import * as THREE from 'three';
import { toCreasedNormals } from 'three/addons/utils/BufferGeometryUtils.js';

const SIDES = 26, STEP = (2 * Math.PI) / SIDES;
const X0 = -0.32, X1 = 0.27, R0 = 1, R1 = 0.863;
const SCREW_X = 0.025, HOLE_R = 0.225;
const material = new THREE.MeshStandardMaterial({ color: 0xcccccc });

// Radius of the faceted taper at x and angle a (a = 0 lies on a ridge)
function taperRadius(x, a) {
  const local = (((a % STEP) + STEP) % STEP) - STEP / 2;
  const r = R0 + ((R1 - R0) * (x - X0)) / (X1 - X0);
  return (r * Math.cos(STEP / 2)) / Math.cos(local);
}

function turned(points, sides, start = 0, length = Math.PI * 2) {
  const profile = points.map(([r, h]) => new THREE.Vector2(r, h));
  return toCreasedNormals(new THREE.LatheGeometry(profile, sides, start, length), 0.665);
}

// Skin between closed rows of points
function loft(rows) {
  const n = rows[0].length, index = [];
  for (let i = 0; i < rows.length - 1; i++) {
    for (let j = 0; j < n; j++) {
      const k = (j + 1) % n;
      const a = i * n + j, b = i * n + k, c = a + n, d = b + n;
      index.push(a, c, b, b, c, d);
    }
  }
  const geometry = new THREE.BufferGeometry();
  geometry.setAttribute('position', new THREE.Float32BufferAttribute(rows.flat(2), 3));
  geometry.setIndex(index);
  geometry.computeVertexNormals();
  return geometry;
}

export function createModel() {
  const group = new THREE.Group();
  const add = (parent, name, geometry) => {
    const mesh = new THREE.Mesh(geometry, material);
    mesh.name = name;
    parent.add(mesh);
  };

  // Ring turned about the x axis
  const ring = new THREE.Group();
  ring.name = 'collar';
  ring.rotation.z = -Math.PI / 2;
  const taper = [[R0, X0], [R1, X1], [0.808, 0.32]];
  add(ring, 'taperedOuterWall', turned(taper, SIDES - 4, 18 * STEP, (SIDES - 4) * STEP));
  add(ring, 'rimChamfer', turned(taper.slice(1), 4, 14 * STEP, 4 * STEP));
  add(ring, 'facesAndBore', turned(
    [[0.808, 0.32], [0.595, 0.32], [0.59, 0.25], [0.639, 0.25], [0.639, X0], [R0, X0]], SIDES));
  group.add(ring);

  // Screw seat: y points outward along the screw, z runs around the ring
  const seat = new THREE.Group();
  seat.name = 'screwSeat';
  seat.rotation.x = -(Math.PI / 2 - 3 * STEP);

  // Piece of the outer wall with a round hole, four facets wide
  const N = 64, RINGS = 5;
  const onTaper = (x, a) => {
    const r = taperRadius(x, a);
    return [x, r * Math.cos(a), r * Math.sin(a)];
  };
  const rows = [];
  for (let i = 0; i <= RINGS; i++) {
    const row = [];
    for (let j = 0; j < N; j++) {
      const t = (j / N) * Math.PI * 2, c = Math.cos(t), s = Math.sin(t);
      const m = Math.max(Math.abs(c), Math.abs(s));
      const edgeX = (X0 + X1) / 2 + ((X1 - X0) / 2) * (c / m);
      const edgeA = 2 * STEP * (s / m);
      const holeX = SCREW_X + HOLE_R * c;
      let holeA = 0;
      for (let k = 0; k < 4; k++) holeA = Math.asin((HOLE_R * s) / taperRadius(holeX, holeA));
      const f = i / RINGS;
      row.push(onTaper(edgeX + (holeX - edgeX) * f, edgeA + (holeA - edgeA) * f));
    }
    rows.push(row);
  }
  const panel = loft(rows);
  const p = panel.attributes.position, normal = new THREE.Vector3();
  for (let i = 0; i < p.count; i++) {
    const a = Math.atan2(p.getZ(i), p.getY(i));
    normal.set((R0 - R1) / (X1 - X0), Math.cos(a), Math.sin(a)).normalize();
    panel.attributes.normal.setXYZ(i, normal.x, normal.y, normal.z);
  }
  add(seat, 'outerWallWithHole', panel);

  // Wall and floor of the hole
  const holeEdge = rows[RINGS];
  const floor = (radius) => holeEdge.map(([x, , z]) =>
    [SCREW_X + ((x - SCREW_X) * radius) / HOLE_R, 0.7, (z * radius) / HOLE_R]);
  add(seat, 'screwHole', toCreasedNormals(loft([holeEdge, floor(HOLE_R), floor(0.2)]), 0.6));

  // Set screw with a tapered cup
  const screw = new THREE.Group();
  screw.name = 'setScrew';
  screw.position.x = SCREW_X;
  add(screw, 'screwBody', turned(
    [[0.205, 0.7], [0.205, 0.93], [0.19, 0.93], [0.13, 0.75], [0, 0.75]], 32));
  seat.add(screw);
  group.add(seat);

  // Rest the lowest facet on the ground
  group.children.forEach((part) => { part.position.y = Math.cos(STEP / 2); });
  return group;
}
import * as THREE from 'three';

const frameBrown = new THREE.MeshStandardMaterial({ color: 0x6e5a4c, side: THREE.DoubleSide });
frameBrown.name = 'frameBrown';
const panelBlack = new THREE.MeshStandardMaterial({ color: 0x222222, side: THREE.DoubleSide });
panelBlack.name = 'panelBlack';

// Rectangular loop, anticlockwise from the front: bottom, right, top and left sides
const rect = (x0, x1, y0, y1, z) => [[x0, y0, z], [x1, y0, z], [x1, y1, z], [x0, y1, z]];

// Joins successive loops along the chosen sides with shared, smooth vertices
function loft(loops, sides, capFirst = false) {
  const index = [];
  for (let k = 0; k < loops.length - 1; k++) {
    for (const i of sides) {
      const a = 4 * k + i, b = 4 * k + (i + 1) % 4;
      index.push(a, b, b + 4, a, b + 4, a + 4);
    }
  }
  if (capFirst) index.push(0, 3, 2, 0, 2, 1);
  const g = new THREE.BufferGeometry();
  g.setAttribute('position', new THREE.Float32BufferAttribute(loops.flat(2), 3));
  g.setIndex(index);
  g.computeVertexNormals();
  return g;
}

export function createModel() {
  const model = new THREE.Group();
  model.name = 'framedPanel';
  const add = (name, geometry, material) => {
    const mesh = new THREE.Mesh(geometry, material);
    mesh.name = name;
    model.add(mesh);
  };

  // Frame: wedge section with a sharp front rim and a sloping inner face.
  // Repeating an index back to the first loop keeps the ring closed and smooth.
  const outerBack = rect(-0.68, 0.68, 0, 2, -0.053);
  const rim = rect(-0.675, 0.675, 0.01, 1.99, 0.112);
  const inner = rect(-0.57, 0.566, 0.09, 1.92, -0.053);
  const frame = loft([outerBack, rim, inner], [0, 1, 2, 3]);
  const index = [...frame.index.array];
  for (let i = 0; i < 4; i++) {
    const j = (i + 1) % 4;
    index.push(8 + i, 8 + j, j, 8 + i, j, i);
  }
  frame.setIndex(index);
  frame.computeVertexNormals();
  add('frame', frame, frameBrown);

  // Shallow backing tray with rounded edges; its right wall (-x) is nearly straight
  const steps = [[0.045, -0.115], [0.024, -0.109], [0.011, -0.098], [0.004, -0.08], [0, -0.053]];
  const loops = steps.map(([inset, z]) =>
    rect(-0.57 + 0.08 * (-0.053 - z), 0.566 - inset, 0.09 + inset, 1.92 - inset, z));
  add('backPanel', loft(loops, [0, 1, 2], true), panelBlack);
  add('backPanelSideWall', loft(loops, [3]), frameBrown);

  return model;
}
* * * * *
About this exercise:
Write out all the data exactly.

Written response:
import * as THREE from 'three';
import { toCreasedNormals } from 'three/addons/utils/BufferGeometryUtils.js';

const SIDES = 26, STEP = (2 * Math.PI) / SIDES;
const X0 = -0.32, X1 = 0.27, R0 = 1, R1 = 0.863;
const SCREW_X = 0.025, HOLE_R = 0.225;
const material = new THREE.MeshStandardMaterial({ color: 0xcccccc });

// Radius of the faceted taper at x and angle a (a = 0 lies on a ridge)
function taperRadius(x, a) {
  const local = (((a % STEP) + STEP) % STEP) - STEP / 2;
  const r = R0 + ((R1 - R0) * (x - X0)) / (X1 - X0);
  return (r * Math.cos(STEP / 2)) / Math.cos(local);
}

function turned(points, sides, start = 0, length = Math.PI * 2) {
  const profile = points.map(([r, h]) => new THREE.Vector2(r, h));
  return toCreasedNormals(new THREE.LatheGeometry(profile, sides, start, length), 0.665);
}

// Skin between closed rows of points
function loft(rows) {
  const n = rows[0].length, index = [];
  for (let i = 0; i < rows.length - 1; i++) {
    for (let j = 0; j < n; j++) {
      const k = (j + 1) % n;
      const a = i * n + j, b = i * n + k, c = a + n, d = b + n;
      index.push(a, c, b, b, c, d);
    }
  }
  const geometry = new THREE.BufferGeometry();
  geometry.setAttribute('position', new THREE.Float32BufferAttribute(rows.flat(2), 3));
  geometry.setIndex(index);
  geometry.computeVertexNormals();
  return geometry;
}

export function createModel() {
  const group = new THREE.Group();
  const add = (parent, name, geometry) => {
    const mesh = new THREE.Mesh(geometry, material);
    mesh.name = name;
    parent.add(mesh);
  };

  // Ring turned about the x axis
  const ring = new THREE.Group();
  ring.name = 'collar';
  ring.rotation.z = -Math.PI / 2;
  const taper = [[R0, X0], [R1, X1], [0.808, 0.32]];
  add(ring, 'taperedOuterWall', turned(taper, SIDES - 4, 18 * STEP, (SIDES - 4) * STEP));
  add(ring, 'rimChamfer', turned(taper.slice(1), 4, 14 * STEP, 4 * STEP));
  add(ring, 'facesAndBore', turned(
    [[0.808, 0.32], [0.595, 0.32], [0.59, 0.25], [0.639, 0.25], [0.639, X0], [R0, X0]], SIDES));
  group.add(ring);

  // Screw seat: y points outward along the screw, z runs around the ring
  const seat = new THREE.Group();
  seat.name = 'screwSeat';
  seat.rotation.x = -(Math.PI / 2 - 3 * STEP);

  // Piece of the outer wall with a round hole, four facets wide
  const N = 64, RINGS = 5;
  const onTaper = (x, a) => {
    const r = taperRadius(x, a);
    return [x, r * Math.cos(a), r * Math.sin(a)];
  };
  const rows = [];
  for (let i = 0; i <= RINGS; i++) {
    const row = [];
    for (let j = 0; j < N; j++) {
      const t = (j / N) * Math.PI * 2, c = Math.cos(t), s = Math.sin(t);
      const m = Math.max(Math.abs(c), Math.abs(s));
      const edgeX = (X0 + X1) / 2 + ((X1 - X0) / 2) * (c / m);
      const edgeA = 2 * STEP * (s / m);
      const holeX = SCREW_X + HOLE_R * c;
      let holeA = 0;
      for (let k = 0; k < 4; k++) holeA = Math.asin((HOLE_R * s) / taperRadius(holeX, holeA));
      const f = i / RINGS;
      row.push(onTaper(edgeX + (holeX - edgeX) * f, edgeA + (holeA - edgeA) * f));
    }
    rows.push(row);
  }
  const panel = loft(rows);
  const p = panel.attributes.position, normal = new THREE.Vector3();
  for (let i = 0; i < p.count; i++) {
    const a = Math.atan2(p.getZ(i), p.getY(i));
    normal.set((R0 - R1) / (X1 - X0), Math.cos(a), Math.sin(a)).normalize();
    panel.attributes.normal.setXYZ(i, normal.x, normal.y, normal.z);
  }
  add(seat, 'outerWallWithHole', panel);

  // Wall and floor of the hole
  const holeEdge = rows[RINGS];
  const floor = (radius) => holeEdge.map(([x, , z]) =>
    [SCREW_X + ((x - SCREW_X) * radius) / HOLE_R, 0.7, (z * radius) / HOLE_R]);
  add(seat, 'screwHole', toCreasedNormals(loft([holeEdge, floor(HOLE_R), floor(0.2)]), 0.6));

  // Set screw with a tapered cup
  const screw = new THREE.Group();
  screw.name = 'setScrew';
  screw.position.x = SCREW_X;
  add(screw, 'screwBody', turned(
    [[0.205, 0.7], [0.205, 0.93], [0.19, 0.93], [0.13, 0.75], [0, 0.75]], 32));
  seat.add(screw);
  group.add(seat);

  // Rest the lowest facet on the ground
  group.children.forEach((part) => { part.position.y = Math.cos(STEP / 2); });
  return group;
}
import * as THREE from 'three';

const frameBrown = new THREE.MeshStandardMaterial({ color: 0x6e5a4c, side: THREE.DoubleSide });
frameBrown.name = 'frameBrown';
const panelBlack = new THREE.MeshStandardMaterial({ color: 0x222222, side: THREE.DoubleSide });
panelBlack.name = 'panelBlack';

// Rectangular loop, anticlockwise from the front: bottom, right, top and left sides
const rect = (x0, x1, y0, y1, z) => [[x0, y0, z], [x1, y0, z], [x1, y1, z], [x0, y1, z]];

// Joins successive loops along the chosen sides with shared, smooth vertices
function loft(loops, sides, capFirst = false) {
  const index = [];
  for (let k = 0; k < loops.length - 1; k++) {
    for (const i of sides) {
      const a = 4 * k + i, b = 4 * k + (i + 1) % 4;
      index.push(a, b, b + 4, a, b + 4, a + 4);
    }
  }
  if (capFirst) index.push(0, 3, 2, 0, 2, 1);
  const g = new THREE.BufferGeometry();
  g.setAttribute('position', new THREE.Float32BufferAttribute(loops.flat(2), 3));
  g.setIndex(index);
  g.computeVertexNormals();
  return g;
}

export function createModel() {
  const model = new THREE.Group();
  model.name = 'framedPanel';
  const add = (name, geometry, material) => {
    const mesh = new THREE.Mesh(geometry, material);
    mesh.name = name;
    model.add(mesh);
  };

  // Frame: wedge section with a sharp front rim and a sloping inner face.
  // Repeating an index back to the first loop keeps the ring closed and smooth.
  const outerBack = rect(-0.68, 0.68, 0, 2, -0.053);
  const rim = rect(-0.675, 0.675, 0.01, 1.99, 0.112);
  const inner = rect(-0.57, 0.566, 0.09, 1.92, -0.053);
  const frame = loft([outerBack, rim, inner], [0, 1, 2, 3]);
  const index = [...frame.index.array];
  for (let i = 0; i < 4; i++) {
    const j = (i + 1) % 4;
    index.push(8 + i, 8 + j, j, 8 + i, j, i);
  }
  frame.setIndex(index);
  frame.computeVertexNormals();
  add('frame', frame, frameBrown);

  // Shallow backing tray with rounded edges; its right wall (-x) is nearly straight
  const steps = [[0.045, -0.115], [0.024, -0.109], [0.011, -0.098], [0.004, -0.08], [0, -0.053]];
  const loops = steps.map(([inset, z]) =>
    rect(-0.57 + 0.08 * (-0.053 - z), 0.566 - inset, 0.09 + inset, 1.92 - inset, z));
  add('backPanel', loft(loops, [0, 1, 2], true), panelBlack);
  add('backPanelSideWall', loft(loops, [3]), frameBrown);

  return model;
}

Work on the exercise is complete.